=== Work task ===
In the material below, find the line with "a flat outline" and the line with "bm.faces.new(rings[0])", then output those two lines and every line between them, exactly.

START Source records

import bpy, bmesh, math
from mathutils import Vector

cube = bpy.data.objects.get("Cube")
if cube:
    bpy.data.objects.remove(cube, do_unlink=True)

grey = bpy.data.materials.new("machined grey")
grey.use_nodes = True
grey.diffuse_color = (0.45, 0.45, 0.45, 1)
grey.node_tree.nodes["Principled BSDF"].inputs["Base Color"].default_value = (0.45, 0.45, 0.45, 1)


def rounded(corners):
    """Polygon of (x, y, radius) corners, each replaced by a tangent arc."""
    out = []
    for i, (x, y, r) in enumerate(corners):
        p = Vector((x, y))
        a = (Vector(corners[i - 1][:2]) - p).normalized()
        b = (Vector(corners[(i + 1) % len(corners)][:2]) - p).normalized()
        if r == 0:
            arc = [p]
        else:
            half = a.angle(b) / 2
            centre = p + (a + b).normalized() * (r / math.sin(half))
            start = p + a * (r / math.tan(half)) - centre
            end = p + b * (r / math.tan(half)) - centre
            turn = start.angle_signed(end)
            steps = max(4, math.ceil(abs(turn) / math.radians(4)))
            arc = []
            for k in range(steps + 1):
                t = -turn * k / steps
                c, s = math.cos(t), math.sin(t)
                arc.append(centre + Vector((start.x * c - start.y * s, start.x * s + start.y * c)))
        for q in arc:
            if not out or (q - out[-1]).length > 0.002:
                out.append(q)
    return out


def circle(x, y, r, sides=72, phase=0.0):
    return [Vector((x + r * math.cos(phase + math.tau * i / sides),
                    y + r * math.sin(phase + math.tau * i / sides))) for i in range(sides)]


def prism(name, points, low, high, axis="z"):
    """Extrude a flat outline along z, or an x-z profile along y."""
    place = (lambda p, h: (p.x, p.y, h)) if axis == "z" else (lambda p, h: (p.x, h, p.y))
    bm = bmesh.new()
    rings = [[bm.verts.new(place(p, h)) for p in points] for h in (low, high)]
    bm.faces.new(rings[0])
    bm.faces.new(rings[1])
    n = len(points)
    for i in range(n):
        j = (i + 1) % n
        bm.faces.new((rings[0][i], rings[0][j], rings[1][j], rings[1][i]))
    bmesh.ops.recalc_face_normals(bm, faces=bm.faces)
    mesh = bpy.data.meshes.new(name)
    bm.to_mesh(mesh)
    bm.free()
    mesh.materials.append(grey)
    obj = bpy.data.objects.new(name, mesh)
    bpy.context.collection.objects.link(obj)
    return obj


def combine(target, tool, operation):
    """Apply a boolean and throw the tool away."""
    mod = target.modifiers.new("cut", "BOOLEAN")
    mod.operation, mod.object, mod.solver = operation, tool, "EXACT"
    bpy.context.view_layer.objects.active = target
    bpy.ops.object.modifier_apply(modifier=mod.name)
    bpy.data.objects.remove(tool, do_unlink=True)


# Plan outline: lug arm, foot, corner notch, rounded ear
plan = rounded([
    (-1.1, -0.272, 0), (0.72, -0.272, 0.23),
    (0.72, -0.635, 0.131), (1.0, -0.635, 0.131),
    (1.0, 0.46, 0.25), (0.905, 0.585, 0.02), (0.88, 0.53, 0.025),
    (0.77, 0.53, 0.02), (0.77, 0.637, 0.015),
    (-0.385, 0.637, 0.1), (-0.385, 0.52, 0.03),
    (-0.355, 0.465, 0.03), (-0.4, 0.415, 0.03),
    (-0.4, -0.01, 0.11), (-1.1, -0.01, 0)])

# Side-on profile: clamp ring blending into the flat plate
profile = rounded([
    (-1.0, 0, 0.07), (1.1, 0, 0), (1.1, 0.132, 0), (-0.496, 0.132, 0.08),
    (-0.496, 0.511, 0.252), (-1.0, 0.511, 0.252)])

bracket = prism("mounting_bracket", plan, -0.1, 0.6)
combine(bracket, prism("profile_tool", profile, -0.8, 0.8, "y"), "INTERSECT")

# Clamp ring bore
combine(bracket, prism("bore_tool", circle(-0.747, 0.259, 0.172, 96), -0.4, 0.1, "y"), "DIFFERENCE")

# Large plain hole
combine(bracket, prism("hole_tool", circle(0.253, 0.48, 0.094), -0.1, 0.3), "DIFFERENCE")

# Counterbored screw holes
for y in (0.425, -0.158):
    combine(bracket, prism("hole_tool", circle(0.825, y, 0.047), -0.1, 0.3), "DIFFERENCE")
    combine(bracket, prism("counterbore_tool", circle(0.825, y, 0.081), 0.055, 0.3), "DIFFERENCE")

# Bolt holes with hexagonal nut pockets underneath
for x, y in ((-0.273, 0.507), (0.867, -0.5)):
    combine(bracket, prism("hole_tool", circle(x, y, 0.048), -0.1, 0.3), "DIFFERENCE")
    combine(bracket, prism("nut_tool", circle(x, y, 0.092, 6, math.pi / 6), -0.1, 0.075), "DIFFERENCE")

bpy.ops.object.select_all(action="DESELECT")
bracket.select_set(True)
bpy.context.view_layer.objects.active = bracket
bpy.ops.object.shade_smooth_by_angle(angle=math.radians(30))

END Source records

=== Solution to this problem ===
    """Extrude a flat outline along z, or an x-z profile along y."""
    place = (lambda p, h: (p.x, p.y, h)) if axis == "z" else (lambda p, h: (p.x, h, p.y))
    bm = bmesh.new()
    rings = [[bm.verts.new(place(p, h)) for p in points] for h in (low, high)]
    bm.faces.new(rings[0])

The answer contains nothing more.